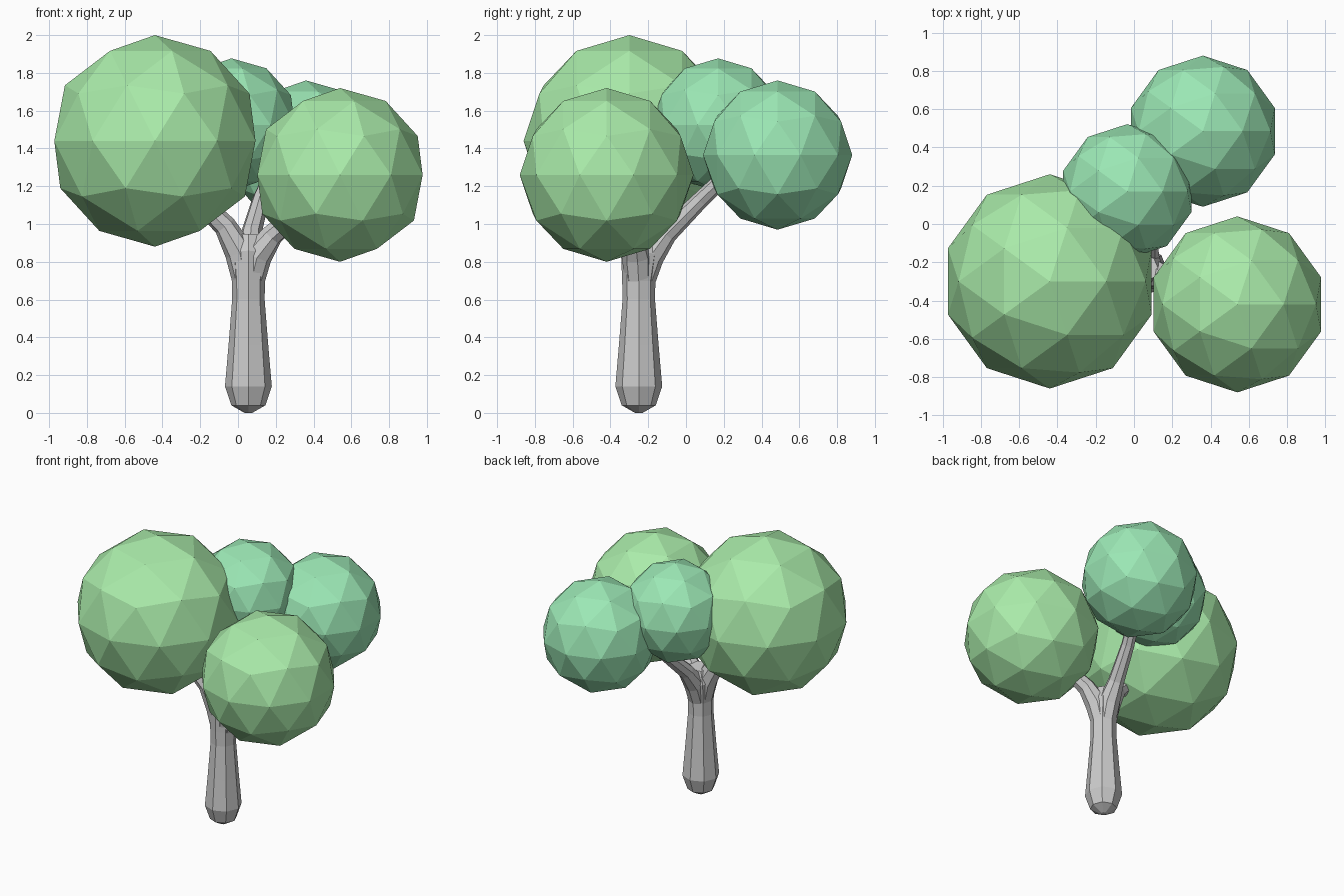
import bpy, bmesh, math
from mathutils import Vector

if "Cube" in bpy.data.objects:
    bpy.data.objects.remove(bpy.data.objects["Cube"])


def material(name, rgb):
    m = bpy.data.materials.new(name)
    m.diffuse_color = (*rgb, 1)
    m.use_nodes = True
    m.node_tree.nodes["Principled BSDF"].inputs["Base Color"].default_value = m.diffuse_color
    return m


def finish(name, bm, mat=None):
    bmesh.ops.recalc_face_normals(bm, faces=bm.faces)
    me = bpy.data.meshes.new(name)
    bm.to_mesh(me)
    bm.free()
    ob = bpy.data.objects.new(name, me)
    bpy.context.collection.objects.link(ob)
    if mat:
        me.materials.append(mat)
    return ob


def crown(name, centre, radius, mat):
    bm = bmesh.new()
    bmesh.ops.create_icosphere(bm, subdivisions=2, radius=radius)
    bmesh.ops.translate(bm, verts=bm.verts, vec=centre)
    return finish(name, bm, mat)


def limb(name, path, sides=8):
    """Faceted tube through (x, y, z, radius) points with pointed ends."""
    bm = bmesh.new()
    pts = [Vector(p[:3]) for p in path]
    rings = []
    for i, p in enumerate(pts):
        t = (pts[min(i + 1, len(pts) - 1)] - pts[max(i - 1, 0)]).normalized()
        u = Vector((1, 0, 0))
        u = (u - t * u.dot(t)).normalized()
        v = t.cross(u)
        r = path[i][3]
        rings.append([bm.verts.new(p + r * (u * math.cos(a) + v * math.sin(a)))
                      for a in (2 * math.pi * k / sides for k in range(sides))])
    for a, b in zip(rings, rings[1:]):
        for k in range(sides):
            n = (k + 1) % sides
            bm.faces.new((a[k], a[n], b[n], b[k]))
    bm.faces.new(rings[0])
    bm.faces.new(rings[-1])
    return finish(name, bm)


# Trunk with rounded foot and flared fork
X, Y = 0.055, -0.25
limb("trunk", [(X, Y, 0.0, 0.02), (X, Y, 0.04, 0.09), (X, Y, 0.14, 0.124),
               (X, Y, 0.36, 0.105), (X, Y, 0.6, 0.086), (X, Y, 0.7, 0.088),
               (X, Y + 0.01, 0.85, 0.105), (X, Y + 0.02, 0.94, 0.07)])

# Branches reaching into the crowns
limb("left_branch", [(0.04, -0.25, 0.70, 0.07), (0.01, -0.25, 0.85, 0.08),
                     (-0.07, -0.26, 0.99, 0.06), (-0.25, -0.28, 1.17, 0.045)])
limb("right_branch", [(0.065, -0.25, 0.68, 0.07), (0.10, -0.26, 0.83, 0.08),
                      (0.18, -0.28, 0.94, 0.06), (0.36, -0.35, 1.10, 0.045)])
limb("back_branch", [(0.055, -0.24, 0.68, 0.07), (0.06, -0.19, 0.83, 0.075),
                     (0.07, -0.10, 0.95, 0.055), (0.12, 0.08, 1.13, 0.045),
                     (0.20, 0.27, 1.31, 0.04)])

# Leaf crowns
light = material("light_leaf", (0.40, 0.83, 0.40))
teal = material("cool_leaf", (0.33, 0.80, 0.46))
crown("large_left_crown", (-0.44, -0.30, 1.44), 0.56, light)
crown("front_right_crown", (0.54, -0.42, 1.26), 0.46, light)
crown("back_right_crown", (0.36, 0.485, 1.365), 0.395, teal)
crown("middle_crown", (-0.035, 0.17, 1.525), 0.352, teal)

==

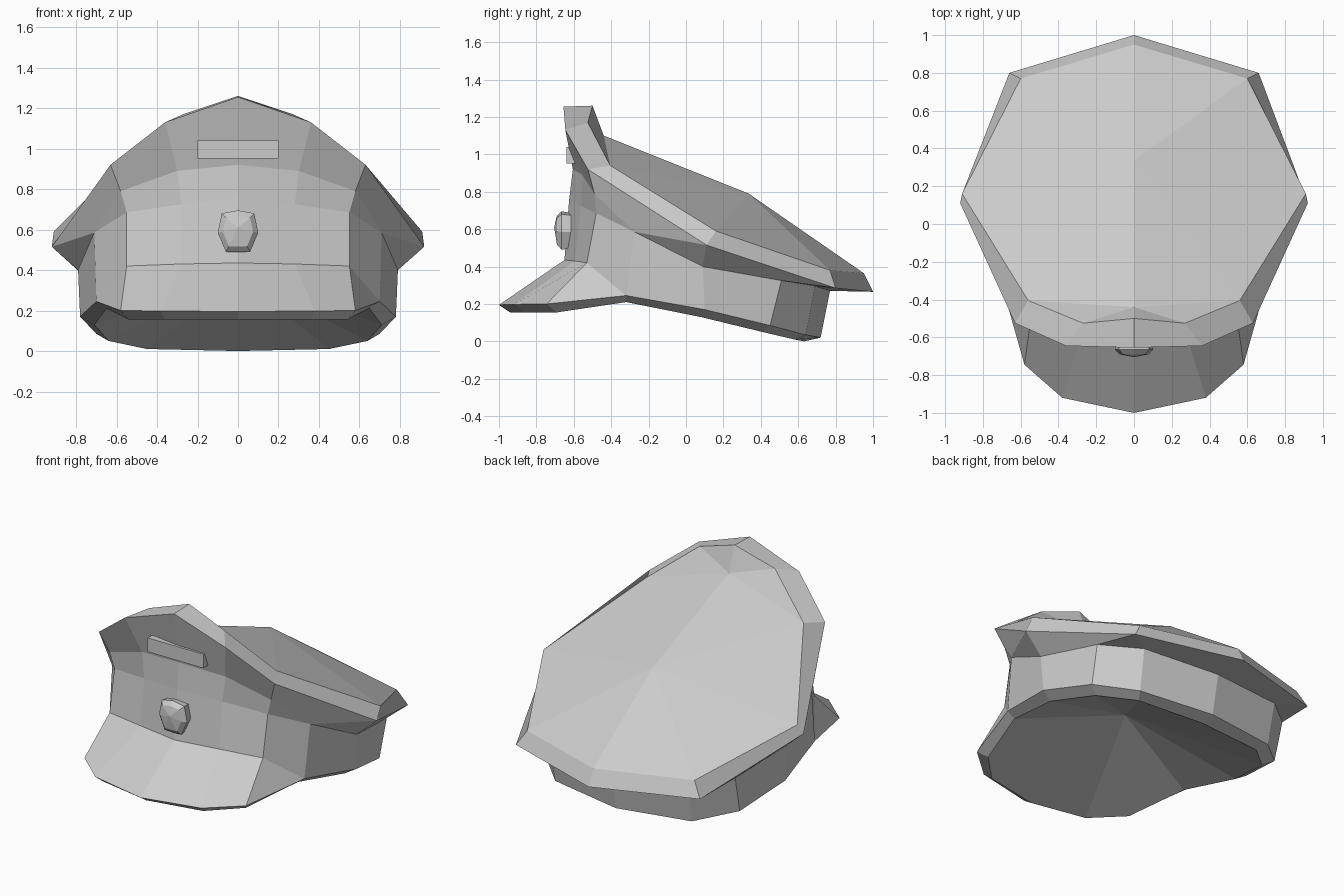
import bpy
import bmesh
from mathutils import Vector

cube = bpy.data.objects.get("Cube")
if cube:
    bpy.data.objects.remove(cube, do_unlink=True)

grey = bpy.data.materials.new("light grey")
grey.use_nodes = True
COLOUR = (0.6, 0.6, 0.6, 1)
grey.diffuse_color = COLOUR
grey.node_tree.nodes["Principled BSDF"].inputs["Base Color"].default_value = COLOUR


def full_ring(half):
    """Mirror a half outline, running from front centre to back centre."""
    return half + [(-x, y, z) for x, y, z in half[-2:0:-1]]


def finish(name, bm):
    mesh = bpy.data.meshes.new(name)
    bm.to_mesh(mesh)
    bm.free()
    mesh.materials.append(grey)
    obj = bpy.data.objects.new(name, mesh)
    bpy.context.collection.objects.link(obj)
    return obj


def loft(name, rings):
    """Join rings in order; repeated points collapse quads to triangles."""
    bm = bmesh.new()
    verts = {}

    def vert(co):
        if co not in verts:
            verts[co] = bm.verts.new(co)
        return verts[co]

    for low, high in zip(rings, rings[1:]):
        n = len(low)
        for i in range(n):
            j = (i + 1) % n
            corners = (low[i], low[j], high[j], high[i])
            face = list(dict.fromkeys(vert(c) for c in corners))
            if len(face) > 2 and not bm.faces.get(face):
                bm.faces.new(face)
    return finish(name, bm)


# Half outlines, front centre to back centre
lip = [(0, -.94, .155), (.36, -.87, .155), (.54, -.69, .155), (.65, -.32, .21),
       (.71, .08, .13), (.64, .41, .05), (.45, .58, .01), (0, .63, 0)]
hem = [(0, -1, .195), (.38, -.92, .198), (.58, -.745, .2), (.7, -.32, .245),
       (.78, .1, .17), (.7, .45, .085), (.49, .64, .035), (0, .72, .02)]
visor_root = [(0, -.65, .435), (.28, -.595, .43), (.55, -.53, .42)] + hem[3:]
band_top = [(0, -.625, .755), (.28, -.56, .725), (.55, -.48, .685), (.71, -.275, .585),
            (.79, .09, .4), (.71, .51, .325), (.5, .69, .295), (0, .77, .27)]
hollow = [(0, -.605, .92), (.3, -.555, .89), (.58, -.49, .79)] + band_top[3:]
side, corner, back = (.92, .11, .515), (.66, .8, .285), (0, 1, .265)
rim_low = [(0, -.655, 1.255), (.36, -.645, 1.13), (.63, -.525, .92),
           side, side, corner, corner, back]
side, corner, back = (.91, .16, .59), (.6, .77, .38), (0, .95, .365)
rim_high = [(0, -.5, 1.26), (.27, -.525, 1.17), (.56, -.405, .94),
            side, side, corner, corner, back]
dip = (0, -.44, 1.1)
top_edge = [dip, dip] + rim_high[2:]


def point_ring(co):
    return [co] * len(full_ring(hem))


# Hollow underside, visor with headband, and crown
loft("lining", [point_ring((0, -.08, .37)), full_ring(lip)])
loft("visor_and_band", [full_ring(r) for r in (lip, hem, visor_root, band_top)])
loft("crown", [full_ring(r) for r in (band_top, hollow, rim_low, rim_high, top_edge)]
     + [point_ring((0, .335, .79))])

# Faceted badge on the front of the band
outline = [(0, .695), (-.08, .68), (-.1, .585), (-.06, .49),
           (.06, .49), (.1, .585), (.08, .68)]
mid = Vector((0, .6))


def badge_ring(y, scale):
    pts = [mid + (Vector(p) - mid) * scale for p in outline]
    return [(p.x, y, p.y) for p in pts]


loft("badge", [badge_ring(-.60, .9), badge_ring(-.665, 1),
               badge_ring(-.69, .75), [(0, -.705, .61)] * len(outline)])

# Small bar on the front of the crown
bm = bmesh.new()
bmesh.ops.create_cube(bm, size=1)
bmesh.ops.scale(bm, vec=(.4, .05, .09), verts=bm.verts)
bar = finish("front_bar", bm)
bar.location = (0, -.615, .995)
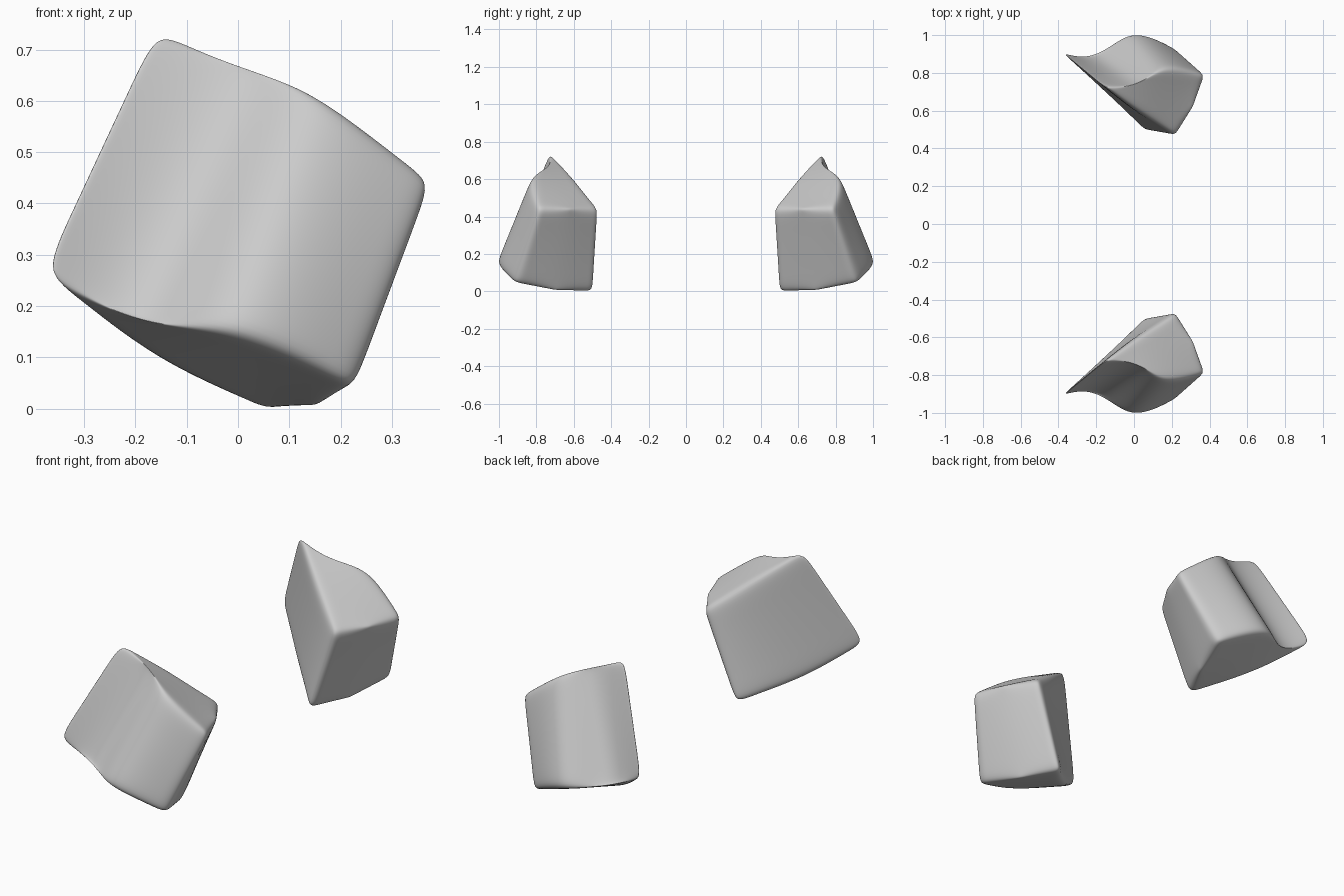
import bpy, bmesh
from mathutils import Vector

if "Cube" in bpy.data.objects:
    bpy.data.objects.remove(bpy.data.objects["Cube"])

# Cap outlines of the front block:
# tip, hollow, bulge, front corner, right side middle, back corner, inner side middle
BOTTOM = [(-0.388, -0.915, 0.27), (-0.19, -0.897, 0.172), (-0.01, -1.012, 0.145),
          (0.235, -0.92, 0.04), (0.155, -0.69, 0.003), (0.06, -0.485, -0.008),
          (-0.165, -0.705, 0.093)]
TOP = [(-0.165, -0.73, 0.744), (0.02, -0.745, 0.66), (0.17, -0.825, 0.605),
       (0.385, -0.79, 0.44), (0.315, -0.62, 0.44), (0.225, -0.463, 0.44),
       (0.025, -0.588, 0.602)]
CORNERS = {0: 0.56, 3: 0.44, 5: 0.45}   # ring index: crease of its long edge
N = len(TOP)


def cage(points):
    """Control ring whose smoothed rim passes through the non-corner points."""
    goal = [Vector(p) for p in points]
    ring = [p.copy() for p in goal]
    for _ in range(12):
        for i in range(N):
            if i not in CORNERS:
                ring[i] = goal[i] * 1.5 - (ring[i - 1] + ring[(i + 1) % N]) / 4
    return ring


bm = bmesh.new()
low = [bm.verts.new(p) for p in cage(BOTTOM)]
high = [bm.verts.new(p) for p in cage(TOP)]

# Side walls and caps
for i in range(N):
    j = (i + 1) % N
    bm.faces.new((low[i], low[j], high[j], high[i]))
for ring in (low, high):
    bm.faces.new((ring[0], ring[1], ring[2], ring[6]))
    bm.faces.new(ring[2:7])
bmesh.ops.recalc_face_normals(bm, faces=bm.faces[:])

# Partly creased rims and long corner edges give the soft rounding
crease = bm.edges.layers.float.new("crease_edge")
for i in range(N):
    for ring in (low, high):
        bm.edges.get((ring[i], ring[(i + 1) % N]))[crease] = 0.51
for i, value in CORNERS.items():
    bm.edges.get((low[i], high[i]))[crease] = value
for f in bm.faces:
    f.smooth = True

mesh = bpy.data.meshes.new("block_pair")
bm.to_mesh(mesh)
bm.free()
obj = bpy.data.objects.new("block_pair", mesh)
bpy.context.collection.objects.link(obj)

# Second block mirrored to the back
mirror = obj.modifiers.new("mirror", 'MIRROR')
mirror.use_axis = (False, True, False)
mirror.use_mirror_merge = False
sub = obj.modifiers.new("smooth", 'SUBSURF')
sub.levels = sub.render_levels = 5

--

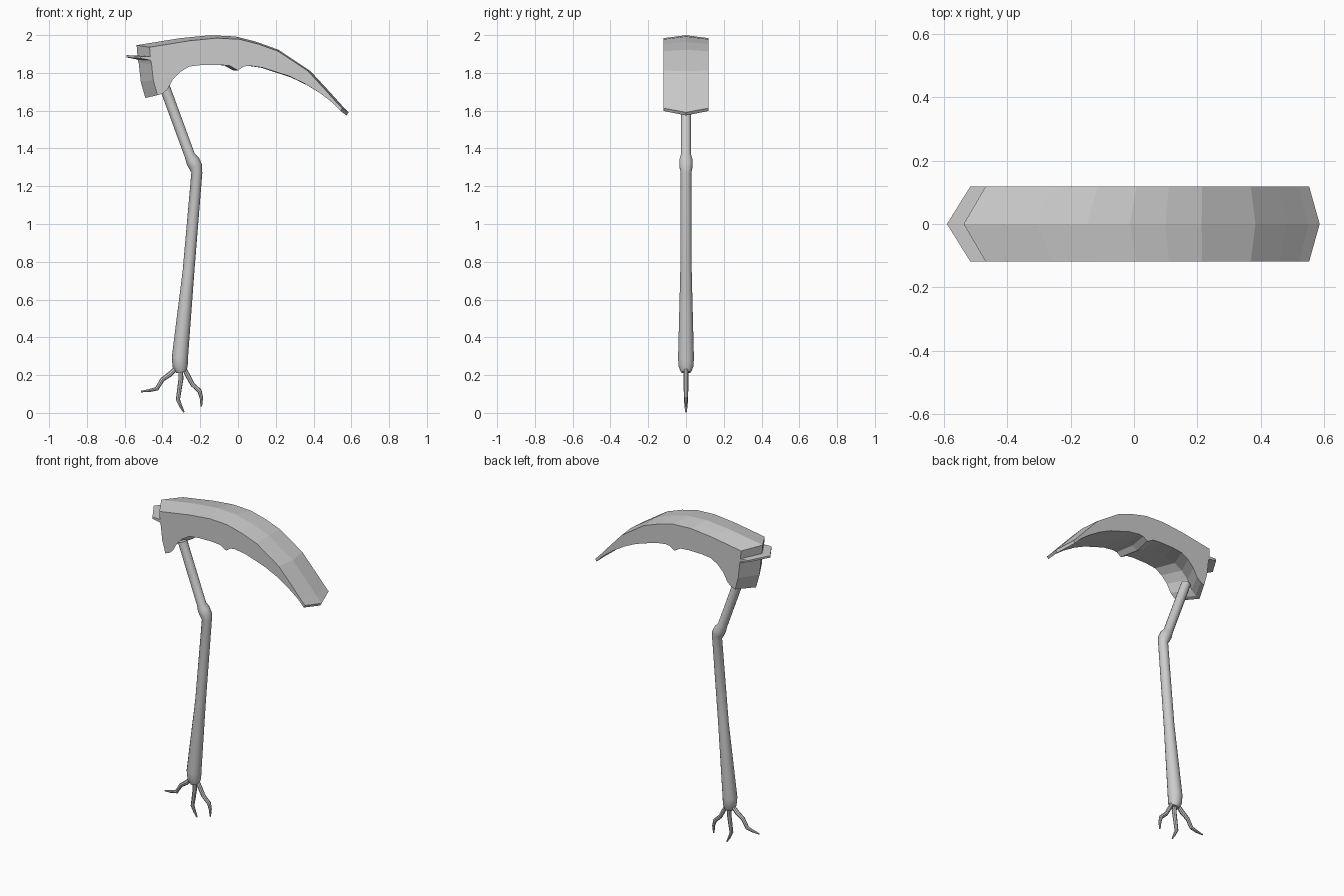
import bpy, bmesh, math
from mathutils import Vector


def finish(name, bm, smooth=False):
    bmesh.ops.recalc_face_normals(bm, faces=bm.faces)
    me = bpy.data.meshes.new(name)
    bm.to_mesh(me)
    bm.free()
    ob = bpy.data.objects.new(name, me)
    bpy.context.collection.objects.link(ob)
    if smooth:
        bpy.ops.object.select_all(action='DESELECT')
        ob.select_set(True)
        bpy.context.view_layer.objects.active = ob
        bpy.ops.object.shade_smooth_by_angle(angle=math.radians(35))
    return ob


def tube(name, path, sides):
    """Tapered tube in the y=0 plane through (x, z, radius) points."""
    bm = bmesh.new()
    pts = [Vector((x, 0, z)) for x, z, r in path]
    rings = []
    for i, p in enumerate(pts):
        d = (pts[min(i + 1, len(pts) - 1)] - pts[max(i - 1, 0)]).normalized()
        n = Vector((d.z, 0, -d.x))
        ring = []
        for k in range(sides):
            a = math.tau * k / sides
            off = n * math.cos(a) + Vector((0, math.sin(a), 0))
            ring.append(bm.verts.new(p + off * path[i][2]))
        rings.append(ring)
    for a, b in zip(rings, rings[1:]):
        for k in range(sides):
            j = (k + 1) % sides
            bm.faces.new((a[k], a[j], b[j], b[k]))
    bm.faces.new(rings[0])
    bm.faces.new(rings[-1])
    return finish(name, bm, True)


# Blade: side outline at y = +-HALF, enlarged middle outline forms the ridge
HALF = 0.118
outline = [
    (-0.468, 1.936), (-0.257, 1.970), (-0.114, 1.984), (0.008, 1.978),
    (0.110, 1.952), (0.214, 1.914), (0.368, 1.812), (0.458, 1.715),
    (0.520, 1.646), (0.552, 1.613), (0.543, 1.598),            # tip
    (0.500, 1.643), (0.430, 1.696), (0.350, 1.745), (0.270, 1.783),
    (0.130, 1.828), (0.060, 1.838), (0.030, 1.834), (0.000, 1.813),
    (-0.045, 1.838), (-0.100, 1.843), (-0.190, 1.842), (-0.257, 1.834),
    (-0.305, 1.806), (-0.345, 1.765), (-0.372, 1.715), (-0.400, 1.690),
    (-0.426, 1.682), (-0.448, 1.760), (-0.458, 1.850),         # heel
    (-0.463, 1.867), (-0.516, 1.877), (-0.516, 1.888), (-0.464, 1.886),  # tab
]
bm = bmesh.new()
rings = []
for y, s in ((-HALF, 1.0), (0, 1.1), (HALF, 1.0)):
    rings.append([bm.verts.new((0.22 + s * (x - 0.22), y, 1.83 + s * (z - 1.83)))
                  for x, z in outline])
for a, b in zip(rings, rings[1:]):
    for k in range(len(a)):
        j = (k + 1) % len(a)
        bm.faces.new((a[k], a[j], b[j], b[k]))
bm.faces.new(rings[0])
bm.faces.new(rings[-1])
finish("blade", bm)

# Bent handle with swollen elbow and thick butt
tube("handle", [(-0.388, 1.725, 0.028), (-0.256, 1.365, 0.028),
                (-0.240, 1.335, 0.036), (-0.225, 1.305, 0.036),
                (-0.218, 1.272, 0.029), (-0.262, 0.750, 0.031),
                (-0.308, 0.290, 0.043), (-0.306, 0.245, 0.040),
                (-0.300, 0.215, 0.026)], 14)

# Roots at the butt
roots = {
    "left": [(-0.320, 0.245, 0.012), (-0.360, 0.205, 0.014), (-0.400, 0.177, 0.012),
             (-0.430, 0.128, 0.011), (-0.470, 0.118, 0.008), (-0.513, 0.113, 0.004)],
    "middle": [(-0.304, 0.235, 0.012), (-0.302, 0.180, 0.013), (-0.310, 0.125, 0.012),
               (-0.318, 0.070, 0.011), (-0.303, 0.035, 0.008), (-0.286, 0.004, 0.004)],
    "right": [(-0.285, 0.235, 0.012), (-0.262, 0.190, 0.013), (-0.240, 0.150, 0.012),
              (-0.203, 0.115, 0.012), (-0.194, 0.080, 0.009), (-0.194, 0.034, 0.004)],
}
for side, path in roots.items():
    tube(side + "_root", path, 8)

• [Task] Find the word "range" in the entries. Copy each line that holds it.

• [Exercise solution]
                      for a in (2 * math.pi * k / sides for k in range(sides))])
        for k in range(sides):
        for i in range(n):
    for _ in range(12):
        for i in range(N):
for i in range(N):
for i in range(N):
        for k in range(sides):
        for k in range(sides):
    for k in range(len(a)):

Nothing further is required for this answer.